Two aging guitar legends lay back in their own grooves.

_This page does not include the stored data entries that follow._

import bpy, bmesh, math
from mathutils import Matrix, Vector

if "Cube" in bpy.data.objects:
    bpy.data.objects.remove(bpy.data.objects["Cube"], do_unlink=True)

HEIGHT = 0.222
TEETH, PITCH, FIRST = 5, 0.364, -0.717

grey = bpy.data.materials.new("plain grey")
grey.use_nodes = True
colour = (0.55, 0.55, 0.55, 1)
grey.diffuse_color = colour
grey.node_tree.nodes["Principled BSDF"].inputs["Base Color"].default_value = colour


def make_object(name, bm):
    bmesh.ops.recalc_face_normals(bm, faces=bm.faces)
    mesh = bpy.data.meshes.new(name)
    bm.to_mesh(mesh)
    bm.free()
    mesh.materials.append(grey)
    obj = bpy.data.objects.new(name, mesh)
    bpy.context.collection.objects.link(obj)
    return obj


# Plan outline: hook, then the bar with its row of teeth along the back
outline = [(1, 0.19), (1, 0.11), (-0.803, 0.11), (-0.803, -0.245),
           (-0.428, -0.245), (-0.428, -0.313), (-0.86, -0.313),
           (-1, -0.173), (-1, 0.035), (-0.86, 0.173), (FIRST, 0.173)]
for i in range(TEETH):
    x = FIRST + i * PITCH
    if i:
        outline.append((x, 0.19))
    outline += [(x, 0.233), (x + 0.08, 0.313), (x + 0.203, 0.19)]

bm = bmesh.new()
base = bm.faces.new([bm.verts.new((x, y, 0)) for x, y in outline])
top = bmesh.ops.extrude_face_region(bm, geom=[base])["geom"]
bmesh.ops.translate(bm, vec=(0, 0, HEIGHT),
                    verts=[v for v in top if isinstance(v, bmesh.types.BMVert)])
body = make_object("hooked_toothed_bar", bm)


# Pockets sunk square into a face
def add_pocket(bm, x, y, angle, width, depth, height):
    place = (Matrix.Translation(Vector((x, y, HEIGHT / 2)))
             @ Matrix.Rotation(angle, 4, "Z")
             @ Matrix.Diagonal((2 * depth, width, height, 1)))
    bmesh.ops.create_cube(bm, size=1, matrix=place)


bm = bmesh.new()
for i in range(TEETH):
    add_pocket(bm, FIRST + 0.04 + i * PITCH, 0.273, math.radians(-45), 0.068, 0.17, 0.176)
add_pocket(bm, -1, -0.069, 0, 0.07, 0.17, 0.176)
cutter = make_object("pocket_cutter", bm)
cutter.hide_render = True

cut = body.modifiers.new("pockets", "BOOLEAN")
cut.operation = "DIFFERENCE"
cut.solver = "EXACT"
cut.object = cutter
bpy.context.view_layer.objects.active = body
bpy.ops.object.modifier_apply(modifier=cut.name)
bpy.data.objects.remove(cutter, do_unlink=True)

While dogma keeps this writer from the proclamation of “Clapton is God,” the guitar legend has proven himself adept as a collaborator (see Cream; Derek and the Dominoes) and selector. He was the first white boy to dig Bob Marley and two of his biggest hits, “After Midnight” and “Cocaine,” came from JJ Cale, an Okie guitarist as slack, laconic and trenchant as Droopy Dog. So it’s only fitting that the two admiring friends finally record together, along with John Mayall, Derek Trucks and the late Billy Preston. Throughout The Road to Escondido, it’s almost impossible to parse not only whose searing lead is whose, but just who’s singing; Their styles dovetail succinctly. The production scrubs most of the dirt off, but it can’t dampen the fire of Clapton and Cale trading solos in an invigorating game of one-upmanship on “Heads in Georgia” and Cale’s old “Don’t Cry Sister.” And while “When This War is Over” is somewhat jaunty, it’s lyrically ham-fisted and forced; sonically similar, you wouldn’t call it the breeze.